_RECORDS PROVIDED:_

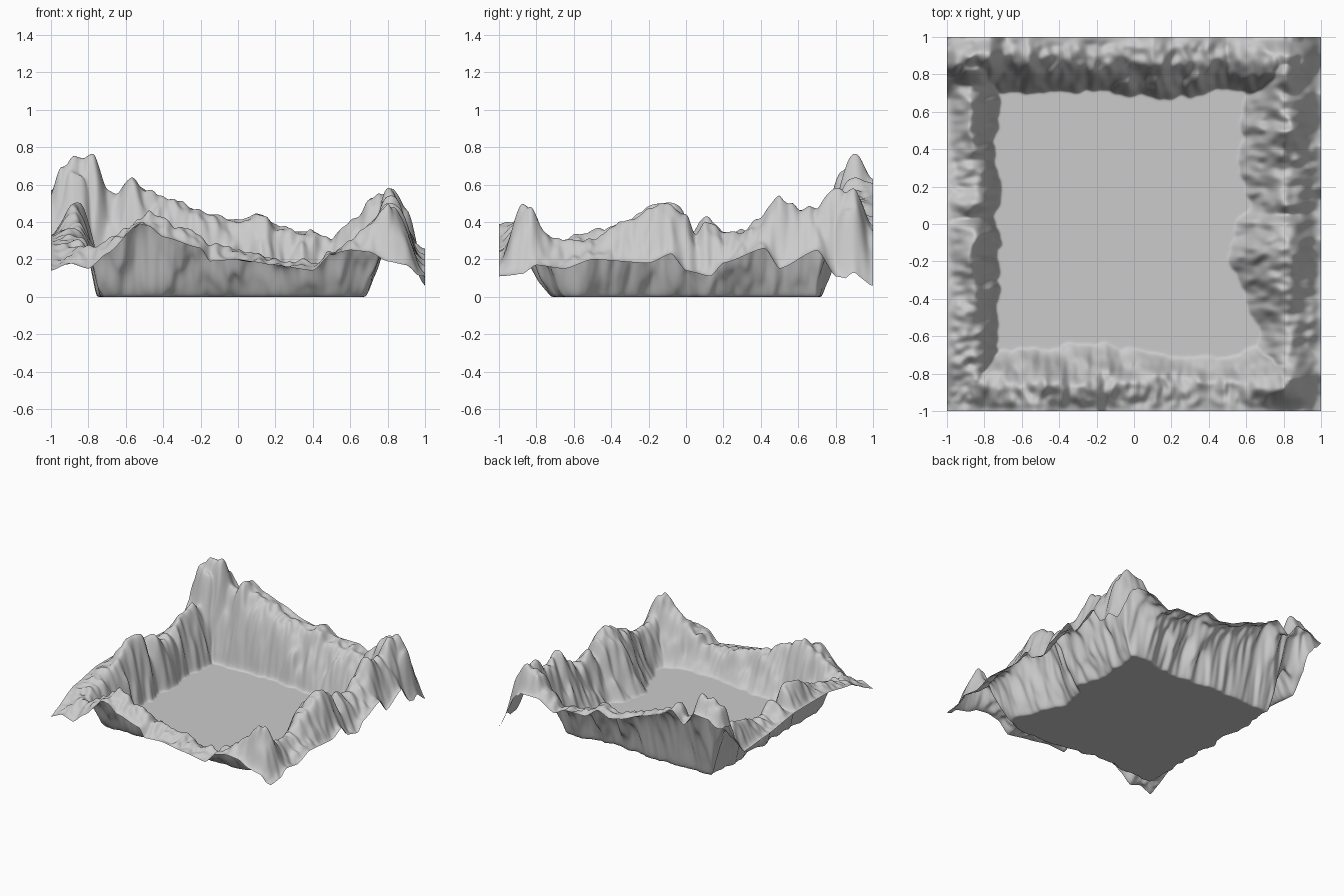
import bpy, bmesh
from mathutils import Vector, noise

N = 270  # grid cells per side


def curve(pts):
    """Smooth interpolation through (position, value) points."""
    def f(t):
        if t <= pts[0][0]:
            return pts[0][1]
        for (a, va), (b, vb) in zip(pts, pts[1:]):
            if t <= b:
                u = (t - a) / (b - a)
                u = 0.5 * u + 0.5 * u * u * (3 - 2 * u)
                return va + (vb - va) * u
        return pts[-1][1]
    return f


def smooth(u):
    u = max(0.0, min(1.0, u))
    return u * u * (3 - 2 * u)


# Each side: rim height, crest height, foot distance (along the side), crest distance, cliff steepness
front = (curve([(-1, .14), (-.9, .18), (-.8, .15), (-.7, .23), (-.53, .39), (-.48, .38), (-.4, .32),
                (-.2, .26), (-.15, .19), (0, .2), (.2, .17), (.4, .14), (.5, .23), (.6, .25),
                (.7, .24), (.8, .19), (.9, .17), (1, .08)]),
         curve([(-1, .18), (-.8, .26), (-.6, .36), (-.47, .45), (-.3, .37), (-.1, .27), (.2, .2),
                (.4, .17), (.5, .23), (.6, .31), (.7, .38), (.8, .5), (.88, .38), (1, .12)]),
         curve([(-1, .3), (-.5, .33), (-.2, .36), (.1, .31), (.5, .29), (.7, .37), (1, .34)]), .13, .2)
back = (curve([(-1, .56), (-.88, .62), (-.77, .63), (-.68, .52), (-.57, .61), (-.45, .54), (-.3, .49),
               (-.1, .41), (0, .39), (.1, .43), (.22, .35), (.4, .35), (.5, .3), (.65, .38),
               (.8, .38), (.9, .24), (1, .06)]),
        curve([(-1, .57), (-.95, .68), (-.88, .74), (-.77, .76), (-.7, .55), (-.65, .55), (-.57, .63),
               (-.5, .56), (-.4, .54), (-.2, .45), (0, .4), (.1, .45), (.22, .36), (.4, .35),
               (.5, .3), (.6, .4), (.7, .53), (.83, .58), (.9, .48), (1, .12)]),
        curve([(-1, .28), (-.6, .28), (0, .3), (.2, .32), (.5, .28), (.65, .32), (1, .3)]), .1, .8)
left = (curve([(-1, .14), (-.7, .28), (-.4, .33), (0, .33), (.4, .28), (.67, .26), (.8, .42), (1, .57)]),
        curve([(-1, .17), (-.8, .26), (-.6, .32), (-.4, .37), (-.13, .51), (-.02, .46), (.03, .35),
               (.1, .43), (.2, .33), (.4, .38), (.5, .43), (.65, .46), (.74, .42), (.82, .67),
               (.9, .75), (1, .62)]),
        curve([(-1, .25), (-.5, .27), (-.1, .27), (.05, .25), (.2, .3), (.35, .25), (.6, .27), (1, .27)]),
        .13, .8)
right = (curve([(-1, .11), (-.88, .12), (-.8, .17), (-.65, .15), (-.5, .2), (-.2, .18), (-.08, .23),
                (0, .14), (.13, .11), (.2, .18), (.42, .26), (.5, .15), (.7, .25), (.8, .11), (1, .06)]),
         curve([(-1, .18), (-.9, .42), (-.83, .49), (-.75, .34), (-.65, .29), (-.5, .3), (-.3, .42),
                (-.13, .51), (0, .45), (.05, .32), (.1, .4), (.2, .33), (.3, .34), (.4, .42),
                (.5, .57), (.55, .5), (.68, .47), (.8, .58), (.9, .47), (1, .36)]),
         curve([(-1, .33), (-.6, .33), (-.4, .4), (-.2, .49), (0, .45), (.1, .37), (.3, .43),
                (.6, .41), (.8, .37), (1, .33)]), .18, .3)


def ridge(side, t, d, seed):
    """Height of one mountain ridge at distance d from the border."""
    rim, crest, foot, dc, cliff = side
    n0 = noise.noise(Vector((t * 5, d * 4, seed + 3)))
    n1 = noise.noise(Vector((t * 10, d * 8, seed)))
    n2 = noise.noise(Vector((t * 22, d * 16, seed + 5)))
    df = foot(t) + .02 * n0 + .025 * n1 + .012 * n2
    dc = dc + .03 * n0 + .025 * n1
    top = crest(t)
    if d < dc:
        h = rim(t) + (top - rim(t)) * smooth(d / dc)
    else:
        u = min(1, (d - dc) / (df - dc))
        h = top * (cliff * (1 - u ** 2.5) + (1 - cliff) * (1 - smooth(u)))
    rough = smooth(h / .2) * smooth(d / .06)
    return h + rough * (.03 * n1 + .03 * n2)


def height(x, y):
    return max(0.0, ridge(front, x, 1 + y, 1), ridge(back, x, 1 - y, 11),
               ridge(left, y, 1 + x, 21), ridge(right, y, 1 - x, 31))


# Terrain sheet: flat valley floor ringed by mountains
bm = bmesh.new()
bmesh.ops.create_grid(bm, x_segments=N, y_segments=N, size=1)
for v in bm.verts:
    v.co.z = height(v.co.x, v.co.y)
# Blend the creases where two ridges meet, keeping the rim in place
inner = [v for v in bm.verts if not v.is_boundary]
for _ in range(3):
    bmesh.ops.smooth_vert(bm, verts=inner, factor=0.5, use_axis_z=True)
for f in bm.faces:
    f.smooth = True
mesh = bpy.data.meshes.new("mountain_valley")
bm.to_mesh(mesh)
bm.free()
terrain = bpy.data.objects.new("mountain_valley", mesh)
bpy.context.collection.objects.link(terrain)
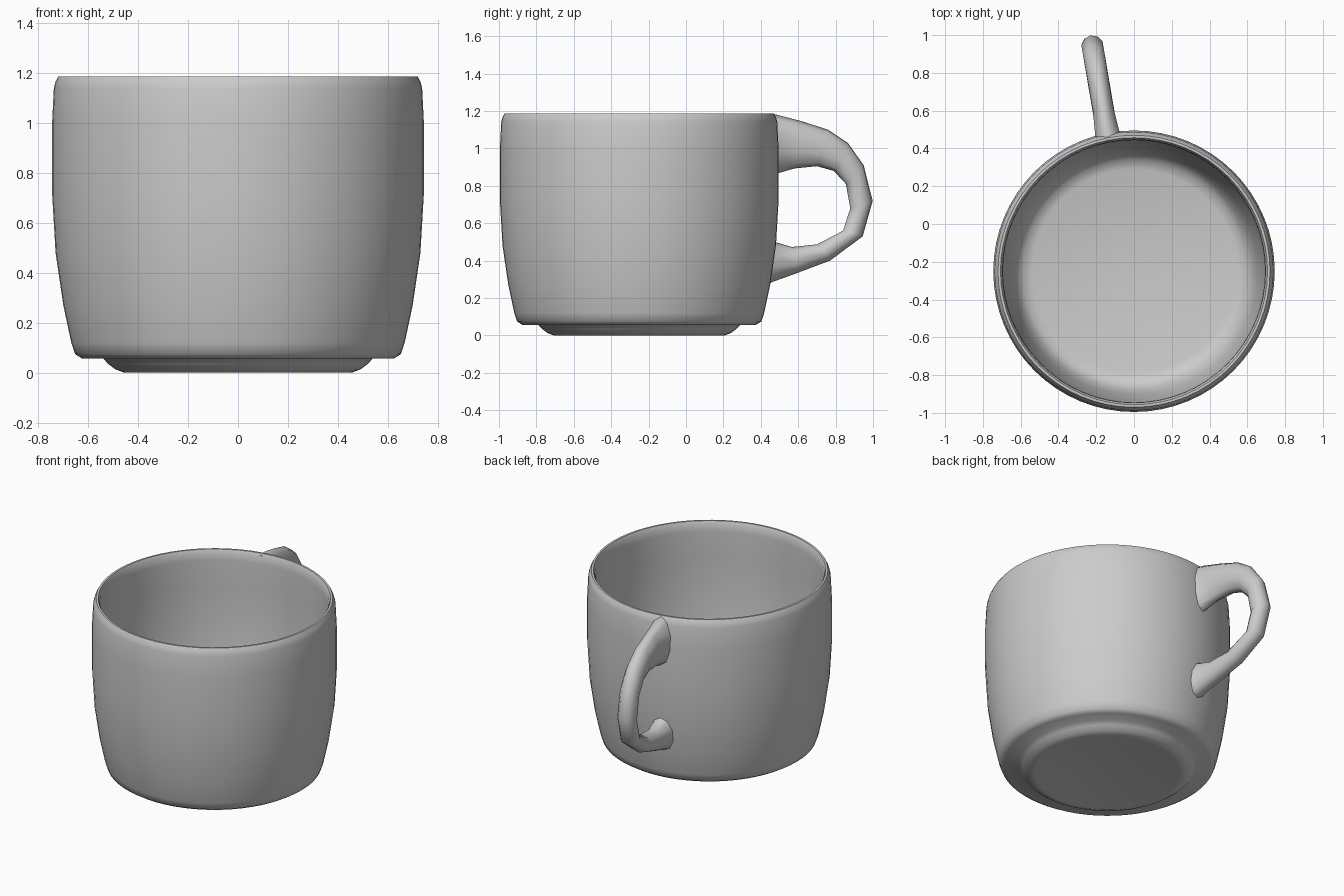
import bpy, bmesh
from math import sin, cos, pi, radians
from mathutils import Vector

if "Cube" in bpy.data.objects:
    bpy.data.objects.remove(bpy.data.objects["Cube"])

CENTRE_Y = -0.25


def finish(name, bm, angle):
    bmesh.ops.recalc_face_normals(bm, faces=bm.faces)
    me = bpy.data.meshes.new(name)
    bm.to_mesh(me)
    bm.free()
    ob = bpy.data.objects.new(name, me)
    bpy.context.collection.objects.link(ob)
    bpy.ops.object.select_all(action='DESELECT')
    ob.select_set(True)
    bpy.context.view_layer.objects.active = ob
    bpy.ops.object.shade_smooth_by_angle(angle=radians(angle))
    return ob


def loft(bm, rings):
    """Skin closed rings of points and cap both ends."""
    vs = [[bm.verts.new(p) for p in r] for r in rings]
    n = len(vs[0])
    for a, b in zip(vs, vs[1:]):
        for i in range(n):
            j = (i + 1) % n
            bm.faces.new((a[i], a[j], b[j], b[i]))
    bm.faces.new(vs[0])
    bm.faces.new(vs[-1])


# Cup: solid foot, outer wall, rounded rim, inner wall and floor (radius, z)
profile = [(0.44, 0.003), (0.455, 0.0), (0.49, 0.013), (0.52, 0.035), (0.54, 0.057),
           (0.625, 0.057), (0.653, 0.075), (0.668, 0.12), (0.70, 0.27), (0.731, 0.48),
           (0.745, 0.72), (0.745, 1.0), (0.738, 1.14), (0.732, 1.165), (0.72, 1.187),
           (0.707, 1.187), (0.697, 1.165), (0.694, 1.12), (0.70, 0.95), (0.698, 0.72),
           (0.684, 0.48), (0.652, 0.27), (0.625, 0.17), (0.59, 0.125), (0.54, 0.11)]
SEG = 64
bm = bmesh.new()
loft(bm, [[(r * cos(2 * pi * i / SEG), CENTRE_Y + r * sin(2 * pi * i / SEG), z)
           for i in range(SEG)] for r, z in profile])
finish("cup", bm, 50)

# Handle: outer edge (y, z), inner edge (y, z), half width at each station
stations = [((0.435, 1.178), (0.445, 0.83), 0.095),
            ((0.475, 1.183), (0.485, 0.865), 0.068),
            ((0.62, 1.145), (0.58, 0.893), 0.058),
            ((0.76, 1.10), (0.70, 0.905), 0.058),
            ((0.865, 1.03), (0.79, 0.88), 0.059),
            ((0.95, 0.91), (0.855, 0.81), 0.06),
            ((0.998, 0.72), (0.878, 0.68), 0.06),
            ((0.945, 0.53), (0.84, 0.56), 0.06),
            ((0.77, 0.40), (0.70, 0.487), 0.06),
            ((0.59, 0.332), (0.565, 0.473), 0.06),
            ((0.46, 0.285), (0.475, 0.50), 0.068),
            ((0.41, 0.26), (0.43, 0.53), 0.09)]
side = Vector((1, 0.17, 0)).normalized()


def on_plane(y, z):
    # the handle stands in a slightly skewed vertical plane
    return Vector((-0.145 - 0.17 * (y - 0.5), y, z))


rings = []
for outer, inner, w in stations:
    a, b = on_plane(*outer), on_plane(*inner)
    mid, half = (a + b) / 2, (a - b) / 2
    rings.append([mid + half * cos(2 * pi * i / 10) + side * w * sin(2 * pi * i / 10)
                  for i in range(10)])
bm = bmesh.new()
loft(bm, rings)
finish("handle", bm, 70)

_TASK TO COMPLETE:_
If the string "return" appears in a line of the entries, report the line.

_FINAL ANSWER:_
            return pts[0][1]
                return va + (vb - va) * u
        return pts[-1][1]
    return f
    return u * u * (3 - 2 * u)
    return h + rough * (.03 * n1 + .03 * n2)
    return max(0.0, ridge(front, x, 1 + y, 1), ridge(back, x, 1 - y, 11),
    return ob
    return Vector((-0.145 - 0.17 * (y - 0.5), y, z))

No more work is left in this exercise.